Note that both the load and strength random variables never take negative values. Since both these random variables are non-negative, the lower limit of the above integral changes. That is, the lower limit changes from -∞ to 0, since fl(·) and Fs(·) will be 0 for negative values (i.e., for l<0). As a consequence, the above integral is given by: $U_{hat} =\int^{+\infty}_{0} f_l(l)F_s(l) \ dl$

The reliability of the component is Rhat=1-Uhat. Continue reading R code for constructing likelihood based confidence intervals for stress-strength models

## R code for constructing likelihood based confidence intervals when summing two random variables (part 2)

The following R-code may be used for computing likelihood based confidence intervals when adding two random variables.

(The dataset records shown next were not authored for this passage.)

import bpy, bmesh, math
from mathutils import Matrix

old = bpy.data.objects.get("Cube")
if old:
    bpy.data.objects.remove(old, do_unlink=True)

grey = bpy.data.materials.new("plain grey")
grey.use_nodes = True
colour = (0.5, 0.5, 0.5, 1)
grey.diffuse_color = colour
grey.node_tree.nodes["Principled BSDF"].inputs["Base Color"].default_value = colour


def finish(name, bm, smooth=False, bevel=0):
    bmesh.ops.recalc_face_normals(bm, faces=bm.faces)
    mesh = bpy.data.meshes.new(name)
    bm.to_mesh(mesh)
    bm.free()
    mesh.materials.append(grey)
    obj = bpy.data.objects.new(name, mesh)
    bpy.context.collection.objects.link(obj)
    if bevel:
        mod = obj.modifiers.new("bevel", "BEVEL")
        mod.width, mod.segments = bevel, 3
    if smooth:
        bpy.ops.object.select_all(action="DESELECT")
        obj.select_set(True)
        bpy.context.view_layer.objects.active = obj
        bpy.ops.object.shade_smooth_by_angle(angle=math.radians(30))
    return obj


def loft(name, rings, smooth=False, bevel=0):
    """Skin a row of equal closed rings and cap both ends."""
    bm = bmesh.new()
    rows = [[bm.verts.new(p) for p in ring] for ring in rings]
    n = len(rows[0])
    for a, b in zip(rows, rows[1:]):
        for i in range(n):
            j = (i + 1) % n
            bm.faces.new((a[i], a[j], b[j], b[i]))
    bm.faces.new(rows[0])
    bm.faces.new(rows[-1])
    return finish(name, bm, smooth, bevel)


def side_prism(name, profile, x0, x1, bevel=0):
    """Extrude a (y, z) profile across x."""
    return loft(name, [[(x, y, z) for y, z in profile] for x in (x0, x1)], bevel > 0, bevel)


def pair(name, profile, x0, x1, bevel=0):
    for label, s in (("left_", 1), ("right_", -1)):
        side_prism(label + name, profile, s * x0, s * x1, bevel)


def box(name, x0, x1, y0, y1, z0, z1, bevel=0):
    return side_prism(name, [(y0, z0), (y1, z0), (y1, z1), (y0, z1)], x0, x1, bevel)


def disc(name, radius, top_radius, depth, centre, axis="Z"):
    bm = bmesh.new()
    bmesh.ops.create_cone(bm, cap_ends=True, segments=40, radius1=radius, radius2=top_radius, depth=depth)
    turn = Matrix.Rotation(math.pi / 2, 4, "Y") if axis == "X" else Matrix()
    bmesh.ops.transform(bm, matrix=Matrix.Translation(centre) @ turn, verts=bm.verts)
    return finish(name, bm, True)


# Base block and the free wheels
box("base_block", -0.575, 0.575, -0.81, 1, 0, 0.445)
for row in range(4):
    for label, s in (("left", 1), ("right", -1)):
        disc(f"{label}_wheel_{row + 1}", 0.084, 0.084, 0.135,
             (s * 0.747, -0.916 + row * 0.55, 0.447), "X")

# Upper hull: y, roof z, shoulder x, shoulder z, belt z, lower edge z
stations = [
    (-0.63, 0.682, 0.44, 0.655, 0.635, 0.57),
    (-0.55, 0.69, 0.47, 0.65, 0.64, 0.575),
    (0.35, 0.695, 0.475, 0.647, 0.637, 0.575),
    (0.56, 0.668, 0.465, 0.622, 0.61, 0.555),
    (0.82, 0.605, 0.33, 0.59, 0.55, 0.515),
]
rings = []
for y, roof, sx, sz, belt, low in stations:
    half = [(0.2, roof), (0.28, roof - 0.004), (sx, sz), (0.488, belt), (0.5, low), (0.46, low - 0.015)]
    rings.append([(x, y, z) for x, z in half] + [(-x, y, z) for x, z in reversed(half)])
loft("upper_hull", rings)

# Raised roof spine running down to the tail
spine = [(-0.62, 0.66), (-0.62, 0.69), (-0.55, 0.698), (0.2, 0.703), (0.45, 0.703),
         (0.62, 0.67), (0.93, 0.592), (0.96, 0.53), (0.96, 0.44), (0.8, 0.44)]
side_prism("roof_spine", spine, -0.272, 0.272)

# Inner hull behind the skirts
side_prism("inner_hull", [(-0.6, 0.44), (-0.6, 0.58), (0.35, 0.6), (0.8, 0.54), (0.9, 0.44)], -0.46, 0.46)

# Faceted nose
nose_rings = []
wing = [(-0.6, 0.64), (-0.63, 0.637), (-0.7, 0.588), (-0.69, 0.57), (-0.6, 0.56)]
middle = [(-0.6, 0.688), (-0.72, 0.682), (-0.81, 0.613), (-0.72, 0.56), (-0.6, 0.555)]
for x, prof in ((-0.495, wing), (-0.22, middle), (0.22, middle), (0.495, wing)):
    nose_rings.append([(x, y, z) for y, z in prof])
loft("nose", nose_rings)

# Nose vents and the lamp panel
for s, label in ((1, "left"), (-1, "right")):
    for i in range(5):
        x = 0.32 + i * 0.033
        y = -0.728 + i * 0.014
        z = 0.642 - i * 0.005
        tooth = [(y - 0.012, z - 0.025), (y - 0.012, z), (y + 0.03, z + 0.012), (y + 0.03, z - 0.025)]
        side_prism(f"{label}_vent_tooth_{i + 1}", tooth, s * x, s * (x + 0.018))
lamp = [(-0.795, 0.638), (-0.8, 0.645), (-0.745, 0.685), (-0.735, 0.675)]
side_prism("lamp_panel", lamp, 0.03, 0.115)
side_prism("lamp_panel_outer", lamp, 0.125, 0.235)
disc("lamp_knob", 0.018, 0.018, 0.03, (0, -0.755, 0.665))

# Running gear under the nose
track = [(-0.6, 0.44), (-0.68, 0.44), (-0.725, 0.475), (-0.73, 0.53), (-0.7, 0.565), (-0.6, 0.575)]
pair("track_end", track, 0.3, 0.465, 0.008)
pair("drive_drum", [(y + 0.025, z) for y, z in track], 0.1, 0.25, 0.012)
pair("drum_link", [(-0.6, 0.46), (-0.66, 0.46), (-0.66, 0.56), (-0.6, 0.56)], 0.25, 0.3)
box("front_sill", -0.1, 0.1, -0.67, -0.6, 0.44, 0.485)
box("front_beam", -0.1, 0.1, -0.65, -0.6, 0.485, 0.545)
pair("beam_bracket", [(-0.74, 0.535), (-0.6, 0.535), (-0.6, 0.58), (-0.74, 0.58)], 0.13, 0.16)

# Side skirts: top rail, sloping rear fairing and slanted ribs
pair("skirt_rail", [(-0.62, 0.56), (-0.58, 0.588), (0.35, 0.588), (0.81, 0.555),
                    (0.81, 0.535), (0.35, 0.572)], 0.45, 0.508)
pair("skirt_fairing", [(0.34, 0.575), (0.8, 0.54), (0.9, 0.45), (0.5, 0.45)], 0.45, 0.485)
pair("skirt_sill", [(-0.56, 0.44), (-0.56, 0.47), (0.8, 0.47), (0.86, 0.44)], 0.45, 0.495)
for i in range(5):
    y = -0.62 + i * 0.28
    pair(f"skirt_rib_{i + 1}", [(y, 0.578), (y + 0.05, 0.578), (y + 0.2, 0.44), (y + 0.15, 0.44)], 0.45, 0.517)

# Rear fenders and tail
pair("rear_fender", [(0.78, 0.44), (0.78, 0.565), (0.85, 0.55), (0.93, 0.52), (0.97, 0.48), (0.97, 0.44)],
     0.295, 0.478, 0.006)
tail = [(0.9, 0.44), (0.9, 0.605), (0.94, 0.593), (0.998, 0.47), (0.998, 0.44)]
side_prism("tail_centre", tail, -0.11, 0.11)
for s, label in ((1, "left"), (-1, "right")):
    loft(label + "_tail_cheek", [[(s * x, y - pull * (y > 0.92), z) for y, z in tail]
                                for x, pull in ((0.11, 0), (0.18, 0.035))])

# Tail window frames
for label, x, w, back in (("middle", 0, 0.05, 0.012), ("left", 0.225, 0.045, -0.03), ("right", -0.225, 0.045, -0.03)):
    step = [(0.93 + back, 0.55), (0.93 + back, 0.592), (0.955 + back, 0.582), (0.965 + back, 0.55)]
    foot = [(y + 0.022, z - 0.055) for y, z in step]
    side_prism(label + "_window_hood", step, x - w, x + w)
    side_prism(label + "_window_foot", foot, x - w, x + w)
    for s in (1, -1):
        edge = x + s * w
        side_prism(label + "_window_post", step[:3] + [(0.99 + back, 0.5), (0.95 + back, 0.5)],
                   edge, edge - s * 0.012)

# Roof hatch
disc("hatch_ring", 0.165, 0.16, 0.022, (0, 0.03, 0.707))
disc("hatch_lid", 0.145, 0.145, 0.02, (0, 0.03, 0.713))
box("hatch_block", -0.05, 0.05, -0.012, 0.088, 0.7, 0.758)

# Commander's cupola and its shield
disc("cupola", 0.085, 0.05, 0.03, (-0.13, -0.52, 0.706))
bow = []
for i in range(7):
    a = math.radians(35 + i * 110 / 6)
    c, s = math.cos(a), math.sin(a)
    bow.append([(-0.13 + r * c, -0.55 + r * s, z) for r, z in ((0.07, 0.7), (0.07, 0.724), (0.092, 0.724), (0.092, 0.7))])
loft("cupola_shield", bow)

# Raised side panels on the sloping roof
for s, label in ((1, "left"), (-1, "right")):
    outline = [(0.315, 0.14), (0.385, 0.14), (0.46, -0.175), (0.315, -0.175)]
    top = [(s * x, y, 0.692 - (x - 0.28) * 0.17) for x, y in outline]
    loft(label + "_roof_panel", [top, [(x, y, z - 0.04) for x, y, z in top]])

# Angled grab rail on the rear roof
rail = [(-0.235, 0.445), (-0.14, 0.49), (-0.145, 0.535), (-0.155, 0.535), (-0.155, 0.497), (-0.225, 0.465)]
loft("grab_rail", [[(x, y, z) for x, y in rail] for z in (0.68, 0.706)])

A practical example
A device is known to fail due to material cracks. The failure time for this device is obtained by summing the onset time (X) and growth time (Y) of the cracks. Both X and Y are random variables and are assumed to follow a Weibull distribution.

What is the failure time when the probability of failure for X+Y is less than, say, 0.1%? Stated differently, when observing both the onset and growth times of the material cracks, what is the time at which a proportion of .001 of these devices will have failed? This time corresponds to the .001 quantile.

The method for computing likelihood based confidence intervals for these quantiles is similar to the one that was used in this blog post. That post discusses how to sum random variables and also demonstrates how to compute likelihood based confidence intervals for cumulative probabilities. ## R code for constructing likelihood based confidence intervals when summing two random variables

The following R-code may be used for computing likelihood based confidence intervals when adding two random variables.

A practical example
A device is known to fail due to material cracks. The failure time for this device is obtained by summing the onset time (X) and growth time (Y) of the cracks. Both X and Y are random variables and are assumed to follow a Weibull distribution.

What is the probability of failure when X+Y is less than, say, 314 seconds? This probability (denoted by Fhat) is computed using the following (convolution) integral: $F_{hat} =\int^{+\infty}_{-\infty} F_x(314-y)f_y(y) \ dy$

where Fx(·) is the Weibull cumulative density function (cdf) of X (=onset time), and fy(·) is the Weibull probability density function (pdf) of Y (=growth time).

Note that both the onset times (X) and growth times (Y) never take negative values. Since both these random variables X and Y are non-negative, the limits of the above integral will change. That is, the lower limit changes from ∞ to 0, since fy will be 0 for negative values (i.e., for y<0). Similarly, the upper limit changes from ∞ to 314 since Fx(314-y) will be 0 for negative values (i.e., for y>314). Accordingly, the above integral is given by: $F_{hat} =\int^{314}_{0} F_x(314-y)f_y(y) \ dy$